**What the exercise asks**
In the copy, keep every word of the data below and none of its pictures.

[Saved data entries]
————————
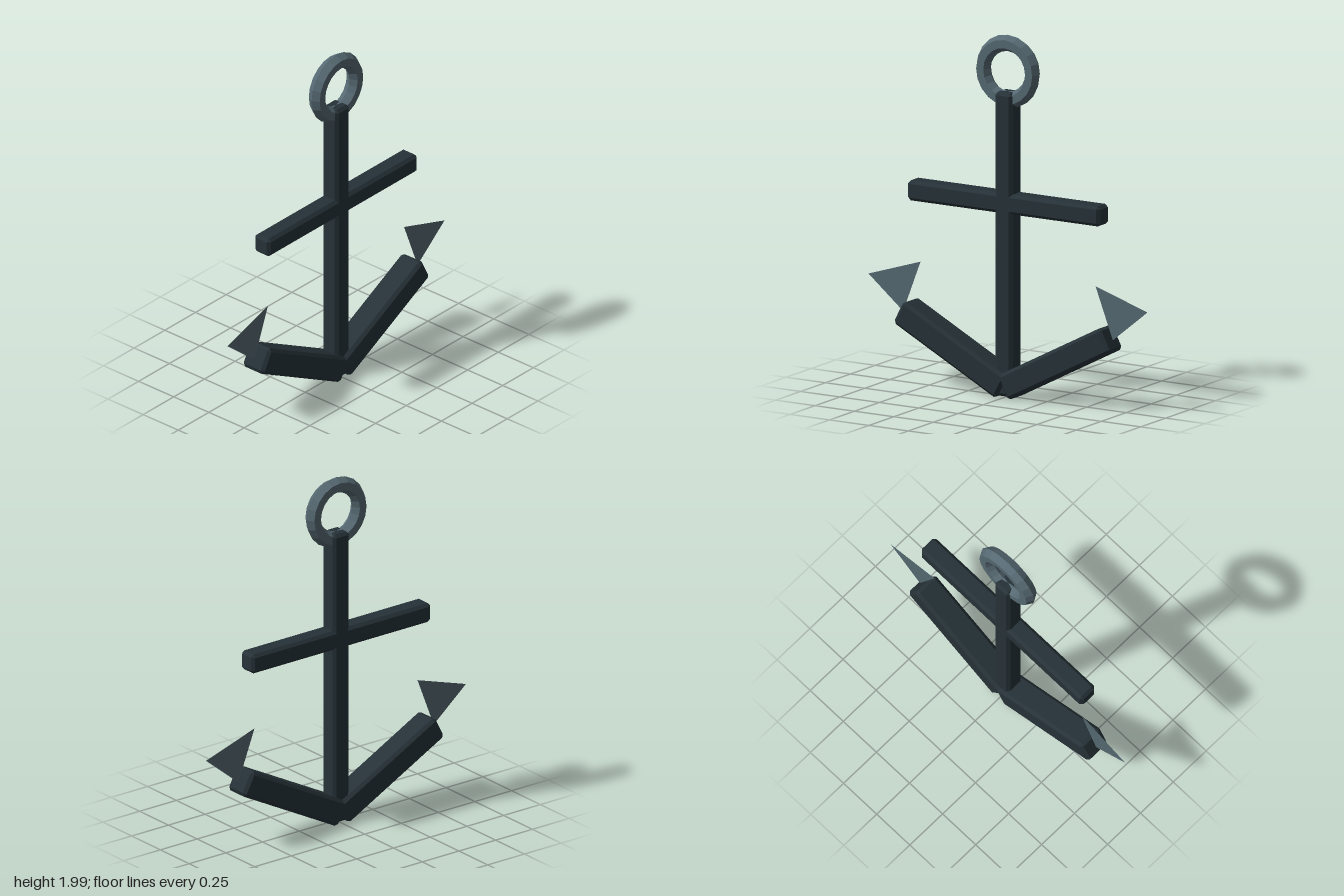
import * as THREE from 'three';
import { ConvexGeometry } from 'three/addons/geometries/ConvexGeometry.js';

const iron = new THREE.MeshStandardMaterial({ color: 0x263238, flatShading: true });
const steel = new THREE.MeshStandardMaterial({ color: 0x566972, flatShading: true, side: THREE.DoubleSide });

// Box with every edge cut by a chamfer c
function chamferBox(w, h, d, c = 0.017) {
  const points = [];
  for (const sx of [-1, 1]) for (const sy of [-1, 1]) for (const sz of [-1, 1]) {
    const x = w / 2, y = h / 2, z = d / 2;
    points.push(
      new THREE.Vector3(sx * x, sy * (y - c), sz * (z - c)),
      new THREE.Vector3(sx * (x - c), sy * y, sz * (z - c)),
      new THREE.Vector3(sx * (x - c), sy * (y - c), sz * z)
    );
  }
  return new ConvexGeometry(points);
}

export function createModel() {
  const anchor = new THREE.Group();
  anchor.name = 'anchor';

  function add(name, geometry, material, x, y, angle = 0) {
    const mesh = new THREE.Mesh(geometry, material);
    mesh.name = name;
    mesh.position.set(x, y, 0);
    mesh.rotation.z = angle;
    anchor.add(mesh);
  }

  // Upright bar, crossbar and the ring at the top
  add('shank', chamferBox(0.11, 1.67, 0.11), iron, 0, 0.855);
  add('stock', chamferBox(1.22, 0.11, 0.11), iron, 0, 1.08);
  add('ring', new THREE.TorusGeometry(0.155, 0.045, 6, 20), steel, 0, 1.8);

  // Sloping arms with a flat, thin fluke at each tip
  for (const [side, s] of [['left', 1], ['right', -1]]) {
    add(side + 'Arm', chamferBox(0.735, 0.145, 0.15), iron, s * 0.33, 0.24, s * 0.482);
    const outline = new THREE.Shape([
      new THREE.Vector2(s * 0.665, 0.4),
      new THREE.Vector2(s * 0.885, 0.58),
      new THREE.Vector2(s * 0.555, 0.685)
    ]);
    add(side + 'Fluke', new THREE.ShapeGeometry(outline), steel, 0, 0);
  }
  return anchor;
}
————————
**Your response**
import * as THREE from 'three';
import { ConvexGeometry } from 'three/addons/geometries/ConvexGeometry.js';

const iron = new THREE.MeshStandardMaterial({ color: 0x263238, flatShading: true });
const steel = new THREE.MeshStandardMaterial({ color: 0x566972, flatShading: true, side: THREE.DoubleSide });

// Box with every edge cut by a chamfer c
function chamferBox(w, h, d, c = 0.017) {
  const points = [];
  for (const sx of [-1, 1]) for (const sy of [-1, 1]) for (const sz of [-1, 1]) {
    const x = w / 2, y = h / 2, z = d / 2;
    points.push(
      new THREE.Vector3(sx * x, sy * (y - c), sz * (z - c)),
      new THREE.Vector3(sx * (x - c), sy * y, sz * (z - c)),
      new THREE.Vector3(sx * (x - c), sy * (y - c), sz * z)
    );
  }
  return new ConvexGeometry(points);
}

export function createModel() {
  const anchor = new THREE.Group();
  anchor.name = 'anchor';

  function add(name, geometry, material, x, y, angle = 0) {
    const mesh = new THREE.Mesh(geometry, material);
    mesh.name = name;
    mesh.position.set(x, y, 0);
    mesh.rotation.z = angle;
    anchor.add(mesh);
  }

  // Upright bar, crossbar and the ring at the top
  add('shank', chamferBox(0.11, 1.67, 0.11), iron, 0, 0.855);
  add('stock', chamferBox(1.22, 0.11, 0.11), iron, 0, 1.08);
  add('ring', new THREE.TorusGeometry(0.155, 0.045, 6, 20), steel, 0, 1.8);

  // Sloping arms with a flat, thin fluke at each tip
  for (const [side, s] of [['left', 1], ['right', -1]]) {
    add(side + 'Arm', chamferBox(0.735, 0.145, 0.15), iron, s * 0.33, 0.24, s * 0.482);
    const outline = new THREE.Shape([
      new THREE.Vector2(s * 0.665, 0.4),
      new THREE.Vector2(s * 0.885, 0.58),
      new THREE.Vector2(s * 0.555, 0.685)
    ]);
    add(side + 'Fluke', new THREE.ShapeGeometry(outline), steel, 0, 0);
  }
  return anchor;
}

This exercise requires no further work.